Omit each picture as you copy the entries exactly.
##########
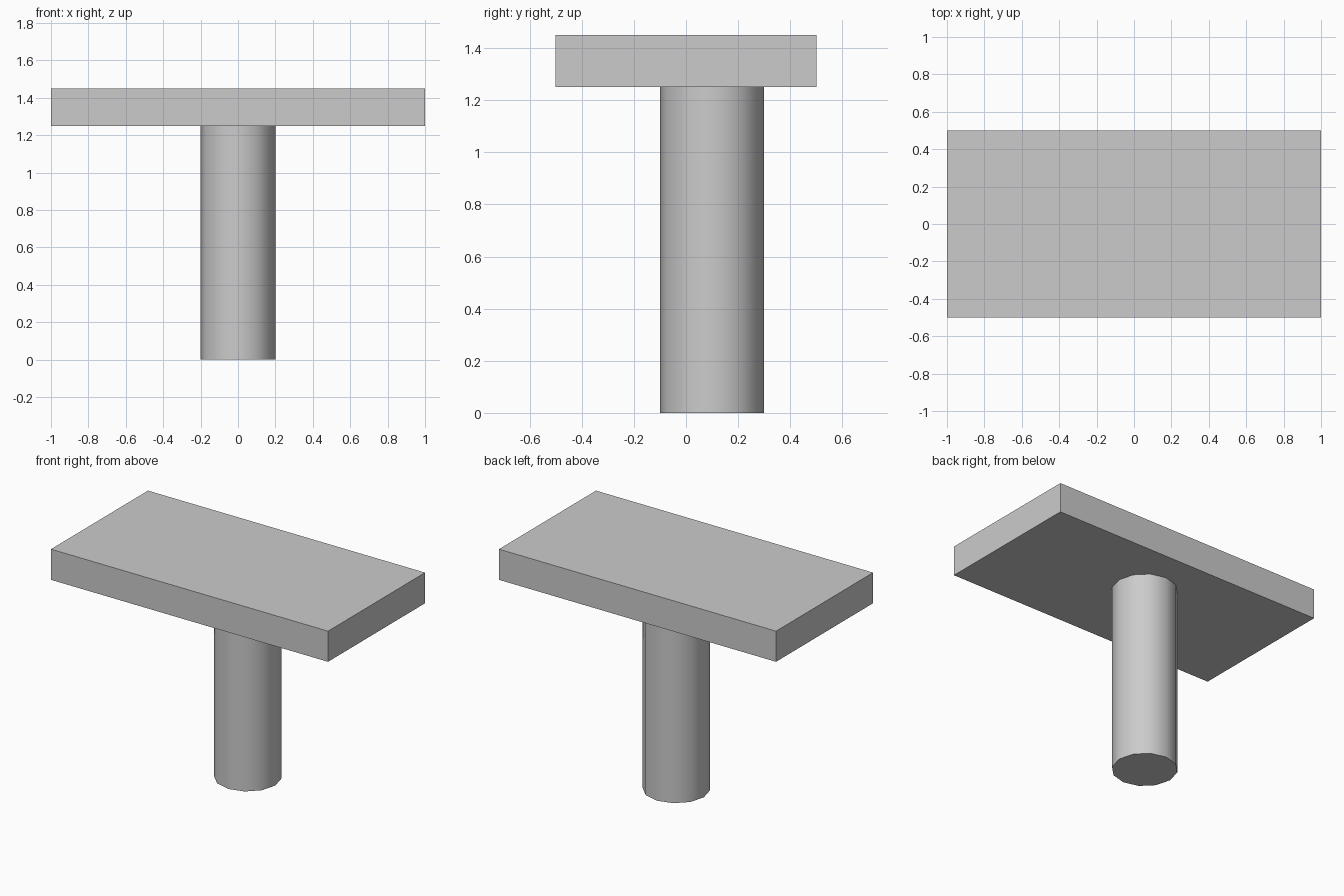
import bpy
import math

cube = bpy.data.objects.get("Cube")
if cube:
    bpy.data.objects.remove(cube, do_unlink=True)

# One plain grey for the whole model
GREY = (0.6, 0.6, 0.6, 1.0)
grey = bpy.data.materials.new("plain_grey")
grey.use_nodes = True
grey.diffuse_color = GREY
grey.node_tree.nodes["Principled BSDF"].inputs["Base Color"].default_value = GREY


def finish(name):
    obj = bpy.context.object
    obj.name = name
    obj.data.materials.append(grey)
    return obj


# Flat rectangular top
bpy.ops.mesh.primitive_cube_add(size=1, location=(0, 0, 1.35))
top = finish("table_top")
top.scale = (2, 1, 0.2)
bpy.ops.object.transform_apply(location=False, rotation=False, scale=True)

# Twelve-sided smooth pedestal, set slightly towards the back
bpy.ops.mesh.primitive_cylinder_add(vertices=12, radius=0.2, depth=1.25,
                                    location=(0, 0.1, 0.625))
finish("pedestal")
bpy.ops.object.shade_smooth_by_angle(angle=math.radians(40))
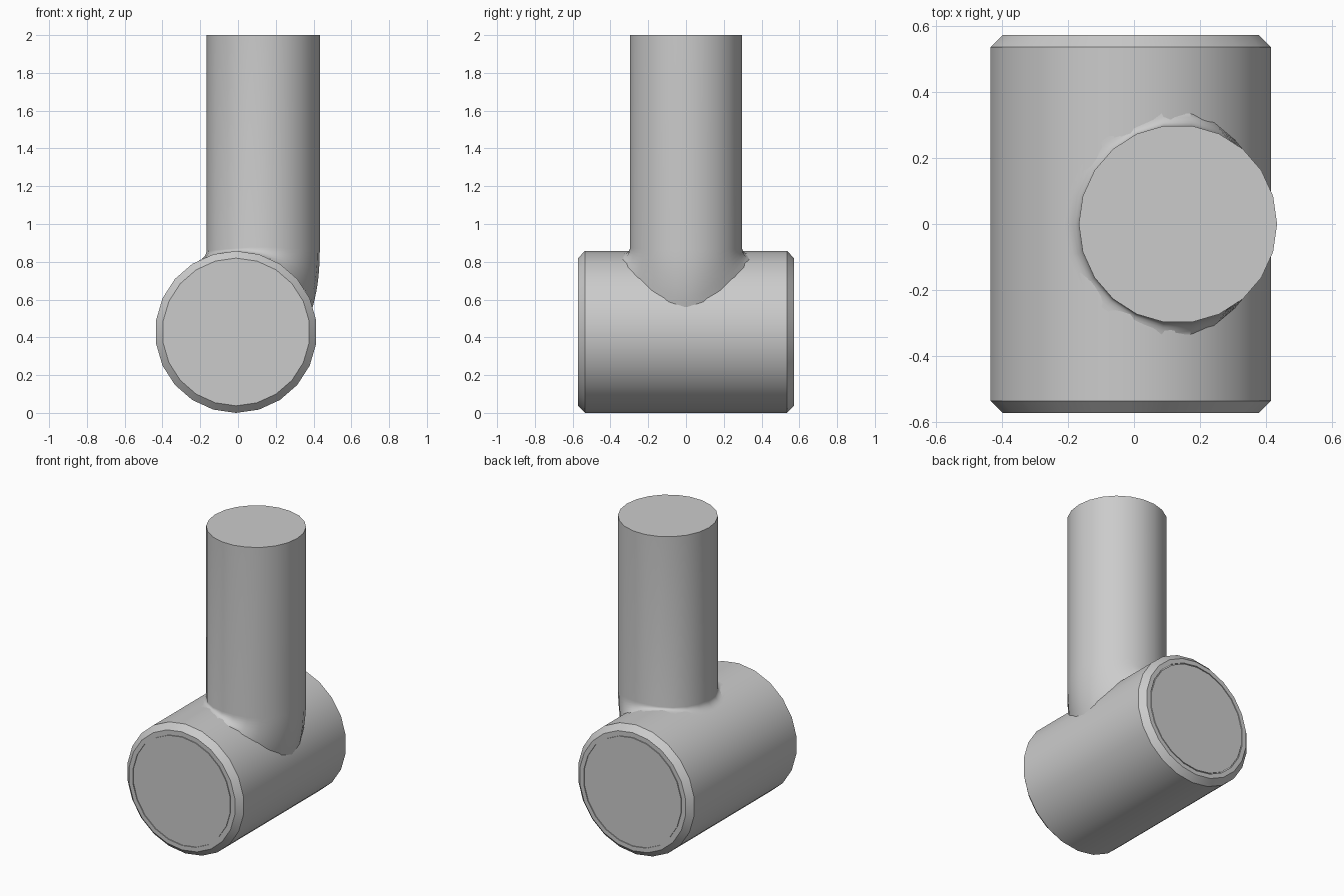
import bpy, bmesh, math

if "Cube" in bpy.data.objects:
    bpy.data.objects.remove(bpy.data.objects["Cube"], do_unlink=True)

SIDES = 22
BARREL_X, BARREL_R, HALF = -0.01, 0.4285, 0.572
POST_X, POST_R = 0.133, 0.3

grey = bpy.data.materials.new("plain_grey")
grey.use_nodes = True
grey.diffuse_color = (0.6, 0.6, 0.6, 1)
grey.node_tree.nodes["Principled BSDF"].inputs["Base Color"].default_value = grey.diffuse_color


def loft(name, rings, cap_first=True):
    """Skin a list of point rings, cap the ends and shade smooth."""
    bm = bmesh.new()
    loops = [[bm.verts.new(p) for p in ring] for ring in rings]
    for a, b in zip(loops, loops[1:]):
        for i in range(len(a)):
            j = (i + 1) % len(a)
            bm.faces.new((a[i], a[j], b[j], b[i]))
    if cap_first:
        bm.faces.new(loops[0][::-1])
    bm.faces.new(loops[-1])
    bmesh.ops.recalc_face_normals(bm, faces=bm.faces)
    mesh = bpy.data.meshes.new(name)
    bm.to_mesh(mesh)
    bm.free()
    mesh.materials.append(grey)
    obj = bpy.data.objects.new(name, mesh)
    bpy.context.collection.objects.link(obj)
    bpy.ops.object.select_all(action='DESELECT')
    obj.select_set(True)
    bpy.context.view_layer.objects.active = obj
    bpy.ops.object.shade_smooth_by_angle(angle=math.radians(30))
    return obj


angles = [2 * math.pi * i / SIDES for i in range(SIDES)]

# Chamfered horizontal barrel with a fine seam around each end disc
end = [(0.356, HALF), (0.356, HALF - 0.006), (0.362, HALF - 0.006),
       (0.362, HALF), (0.391, HALF), (BARREL_R, HALF - 0.037)]
profile = [(r, -y) for r, y in end] + end[::-1]
loft("barrel", [[(BARREL_X + r * math.sin(a), y, BARREL_R + r * math.cos(a))
                 for a in angles] for r, y in profile])


def barrel_top(x):
    """Height of the barrel skin, sunk a little so the joint is closed."""
    return BARREL_R + math.sqrt(max(0, (BARREL_R - 0.003) ** 2 - (x - BARREL_X) ** 2))


def blend(a, t):
    """Point on the fillet between barrel (t = 0) and post (t = 1)."""
    c, s = math.cos(a), math.sin(a)
    fx = POST_X + c * (0.345 if c < 0 else 0.262)
    foot = (fx, s * 0.338, barrel_top(fx))
    px, py = POST_X + POST_R * c, POST_R * s
    corner_z = barrel_top(px) if c < 0 else foot[2] + 0.13 * c
    corner = (px, py, corner_z)
    top = (px, py, 0.88 - 0.02 * abs(c))
    return tuple((1 - t) ** 2 * f + 2 * t * (1 - t) * k + t * t * e
                 for f, k, e in zip(foot, corner, top))


# Upright post, flowing into the barrel through the fillet
steps = 6
rings = [[blend(a, i / steps) for a in angles] for i in range(steps + 1)]
rings.append([(POST_X + POST_R * math.cos(a), POST_R * math.sin(a), 2) for a in angles])
loft("post", rings, cap_first=False)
##########
*Problem solution:*
import bpy
import math

cube = bpy.data.objects.get("Cube")
if cube:
    bpy.data.objects.remove(cube, do_unlink=True)

# One plain grey for the whole model
GREY = (0.6, 0.6, 0.6, 1.0)
grey = bpy.data.materials.new("plain_grey")
grey.use_nodes = True
grey.diffuse_color = GREY
grey.node_tree.nodes["Principled BSDF"].inputs["Base Color"].default_value = GREY


def finish(name):
    obj = bpy.context.object
    obj.name = name
    obj.data.materials.append(grey)
    return obj


# Flat rectangular top
bpy.ops.mesh.primitive_cube_add(size=1, location=(0, 0, 1.35))
top = finish("table_top")
top.scale = (2, 1, 0.2)
bpy.ops.object.transform_apply(location=False, rotation=False, scale=True)

# Twelve-sided smooth pedestal, set slightly towards the back
bpy.ops.mesh.primitive_cylinder_add(vertices=12, radius=0.2, depth=1.25,
                                    location=(0, 0.1, 0.625))
finish("pedestal")
bpy.ops.object.shade_smooth_by_angle(angle=math.radians(40))
import bpy, bmesh, math

if "Cube" in bpy.data.objects:
    bpy.data.objects.remove(bpy.data.objects["Cube"], do_unlink=True)

SIDES = 22
BARREL_X, BARREL_R, HALF = -0.01, 0.4285, 0.572
POST_X, POST_R = 0.133, 0.3

grey = bpy.data.materials.new("plain_grey")
grey.use_nodes = True
grey.diffuse_color = (0.6, 0.6, 0.6, 1)
grey.node_tree.nodes["Principled BSDF"].inputs["Base Color"].default_value = grey.diffuse_color


def loft(name, rings, cap_first=True):
    """Skin a list of point rings, cap the ends and shade smooth."""
    bm = bmesh.new()
    loops = [[bm.verts.new(p) for p in ring] for ring in rings]
    for a, b in zip(loops, loops[1:]):
        for i in range(len(a)):
            j = (i + 1) % len(a)
            bm.faces.new((a[i], a[j], b[j], b[i]))
    if cap_first:
        bm.faces.new(loops[0][::-1])
    bm.faces.new(loops[-1])
    bmesh.ops.recalc_face_normals(bm, faces=bm.faces)
    mesh = bpy.data.meshes.new(name)
    bm.to_mesh(mesh)
    bm.free()
    mesh.materials.append(grey)
    obj = bpy.data.objects.new(name, mesh)
    bpy.context.collection.objects.link(obj)
    bpy.ops.object.select_all(action='DESELECT')
    obj.select_set(True)
    bpy.context.view_layer.objects.active = obj
    bpy.ops.object.shade_smooth_by_angle(angle=math.radians(30))
    return obj


angles = [2 * math.pi * i / SIDES for i in range(SIDES)]

# Chamfered horizontal barrel with a fine seam around each end disc
end = [(0.356, HALF), (0.356, HALF - 0.006), (0.362, HALF - 0.006),
       (0.362, HALF), (0.391, HALF), (BARREL_R, HALF - 0.037)]
profile = [(r, -y) for r, y in end] + end[::-1]
loft("barrel", [[(BARREL_X + r * math.sin(a), y, BARREL_R + r * math.cos(a))
                 for a in angles] for r, y in profile])


def barrel_top(x):
    """Height of the barrel skin, sunk a little so the joint is closed."""
    return BARREL_R + math.sqrt(max(0, (BARREL_R - 0.003) ** 2 - (x - BARREL_X) ** 2))


def blend(a, t):
    """Point on the fillet between barrel (t = 0) and post (t = 1)."""
    c, s = math.cos(a), math.sin(a)
    fx = POST_X + c * (0.345 if c < 0 else 0.262)
    foot = (fx, s * 0.338, barrel_top(fx))
    px, py = POST_X + POST_R * c, POST_R * s
    corner_z = barrel_top(px) if c < 0 else foot[2] + 0.13 * c
    corner = (px, py, corner_z)
    top = (px, py, 0.88 - 0.02 * abs(c))
    return tuple((1 - t) ** 2 * f + 2 * t * (1 - t) * k + t * t * e
                 for f, k, e in zip(foot, corner, top))


# Upright post, flowing into the barrel through the fillet
steps = 6
rings = [[blend(a, i / steps) for a in angles] for i in range(steps + 1)]
rings.append([(POST_X + POST_R * math.cos(a), POST_R * math.sin(a), 2) for a in angles])
loft("post", rings, cap_first=False)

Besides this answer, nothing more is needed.